But in Israel there are two main seasons, one is the rainy season (winter) that starts just after Rosh Hashanah and the hot and dry season. The winter season is when the rain appears and that water is a much-needed commodity. It is during this time that the water is the guiding force for nourishing the dormant tree.
Tu B’Shevat comes in Israel’s spring on the 15th day of Shevat. Tu B’ Shevat is the Jewish New Year of the Trees.
In Leviticus 19:23-25 states the importance of this day with: When you enter the land and plant any kind of fruit tree, regard its fruit as forbidden. Three years the fruit must not be eaten. In the fourth year it is an offering to G-d and in the fifth year, the fruit may be eaten. By doing this your harvest will be increased.
Here in America, we are still in the doldrums of winter. In Israel, around Tu B’Shevat, first the almond trees bloom then the peaches and apricots and other fruit trees follow suit.
It is customary on this day to eat fruit and other produce that is grown in Israel – almonds, olives, dates, grapes, figs and pomegranates, etc.
You will find the reference to Tu B’Shevat in Deuteronomy 8:7-10: For the Lord your G-d is bringing you unto a good land, a land with streams and springs and fountains issuing from plain and hill; a land of wheat and barley, of vines, figs and pomegranates, a land where you may eat food without stint, where you will lack nothing; a land whose rocks are iron and from whose hills you can mine copper. When you have eaten your fill, give thanks to The Lord your G-d for the good land which has been given to you.
This holiday, as with Arbor Day, reminds us that we are stewards of this earth and we should protect this land that was given to us. It is important for us to reserve our natural resources so it can be passed on to a new generation. First and foremost, we can plant trees in place of those that have rotted or been cut down.
Trees form a barrier for toxins in the air.
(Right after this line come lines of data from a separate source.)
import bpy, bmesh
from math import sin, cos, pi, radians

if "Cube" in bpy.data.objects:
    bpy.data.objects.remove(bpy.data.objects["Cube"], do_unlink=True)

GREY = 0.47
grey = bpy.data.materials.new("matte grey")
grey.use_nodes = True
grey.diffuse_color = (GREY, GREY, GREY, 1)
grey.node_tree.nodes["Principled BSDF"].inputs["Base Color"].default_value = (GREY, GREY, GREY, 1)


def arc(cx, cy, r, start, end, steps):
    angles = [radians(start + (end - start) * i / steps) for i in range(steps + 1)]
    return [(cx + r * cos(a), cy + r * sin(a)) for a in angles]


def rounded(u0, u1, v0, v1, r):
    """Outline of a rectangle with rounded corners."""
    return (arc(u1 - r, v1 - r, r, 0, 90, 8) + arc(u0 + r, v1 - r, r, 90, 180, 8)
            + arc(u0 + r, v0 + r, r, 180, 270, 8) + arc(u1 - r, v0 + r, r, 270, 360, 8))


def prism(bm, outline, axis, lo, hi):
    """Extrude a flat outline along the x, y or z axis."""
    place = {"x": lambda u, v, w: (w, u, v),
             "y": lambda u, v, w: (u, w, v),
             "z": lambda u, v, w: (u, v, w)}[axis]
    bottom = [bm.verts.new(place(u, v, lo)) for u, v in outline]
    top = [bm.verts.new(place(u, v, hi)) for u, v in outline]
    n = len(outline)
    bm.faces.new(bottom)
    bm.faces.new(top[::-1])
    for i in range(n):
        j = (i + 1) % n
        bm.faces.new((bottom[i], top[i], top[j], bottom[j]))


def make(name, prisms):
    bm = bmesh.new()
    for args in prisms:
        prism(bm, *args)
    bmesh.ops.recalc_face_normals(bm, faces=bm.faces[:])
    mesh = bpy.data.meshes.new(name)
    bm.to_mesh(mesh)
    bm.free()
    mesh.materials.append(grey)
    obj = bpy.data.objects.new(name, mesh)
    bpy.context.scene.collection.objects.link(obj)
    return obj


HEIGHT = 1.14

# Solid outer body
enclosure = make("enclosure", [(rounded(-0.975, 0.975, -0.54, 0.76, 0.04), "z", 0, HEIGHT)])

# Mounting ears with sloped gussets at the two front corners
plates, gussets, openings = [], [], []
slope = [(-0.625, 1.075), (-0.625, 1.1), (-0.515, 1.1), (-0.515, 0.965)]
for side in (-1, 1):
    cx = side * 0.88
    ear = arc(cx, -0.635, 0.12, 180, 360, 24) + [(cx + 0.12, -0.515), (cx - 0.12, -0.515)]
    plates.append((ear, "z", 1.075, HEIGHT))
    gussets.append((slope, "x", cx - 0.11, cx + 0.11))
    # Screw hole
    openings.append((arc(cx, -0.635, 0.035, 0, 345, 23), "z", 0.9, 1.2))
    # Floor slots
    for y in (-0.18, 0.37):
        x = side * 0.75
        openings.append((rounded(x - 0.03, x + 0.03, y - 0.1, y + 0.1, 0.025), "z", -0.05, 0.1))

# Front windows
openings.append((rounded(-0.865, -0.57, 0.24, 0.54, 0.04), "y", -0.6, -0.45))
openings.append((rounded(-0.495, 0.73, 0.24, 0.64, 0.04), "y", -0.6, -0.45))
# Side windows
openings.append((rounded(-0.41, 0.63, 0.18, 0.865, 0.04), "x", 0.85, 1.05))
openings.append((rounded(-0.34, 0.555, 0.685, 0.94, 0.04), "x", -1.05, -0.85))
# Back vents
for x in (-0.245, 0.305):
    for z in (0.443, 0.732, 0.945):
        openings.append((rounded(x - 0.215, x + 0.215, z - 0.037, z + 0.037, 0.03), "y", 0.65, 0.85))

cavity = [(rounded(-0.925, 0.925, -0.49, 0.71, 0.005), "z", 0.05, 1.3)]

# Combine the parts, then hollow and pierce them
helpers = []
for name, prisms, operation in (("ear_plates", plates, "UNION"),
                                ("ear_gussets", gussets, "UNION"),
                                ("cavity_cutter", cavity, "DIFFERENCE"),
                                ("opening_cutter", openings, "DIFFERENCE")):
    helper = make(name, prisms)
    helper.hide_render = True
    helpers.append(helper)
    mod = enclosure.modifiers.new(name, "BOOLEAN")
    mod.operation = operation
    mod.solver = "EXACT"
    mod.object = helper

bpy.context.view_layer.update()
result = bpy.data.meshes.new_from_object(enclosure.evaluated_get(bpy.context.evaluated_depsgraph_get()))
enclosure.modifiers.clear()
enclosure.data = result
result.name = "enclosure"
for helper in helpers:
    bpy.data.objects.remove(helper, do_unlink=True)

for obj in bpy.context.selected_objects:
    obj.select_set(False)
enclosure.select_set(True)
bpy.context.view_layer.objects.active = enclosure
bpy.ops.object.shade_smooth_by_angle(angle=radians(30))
If there is no public transportation in your area, we can conserve by making sure our automobiles are in excellent repair with tires inflated to the right gauge so the gas mileage is right and not idling your car for any length of time in the driveway or carpooling!
To save on gasoline, you should shop local, which also increases job growth, keeps the family farms in existence and also saves fuel on items such as meat that has to be trucked in.
So, plant a tree and watch it grow and satisfy within yourself that you helped the world in your own little way of sustaining this place we call home for what seems like a blip.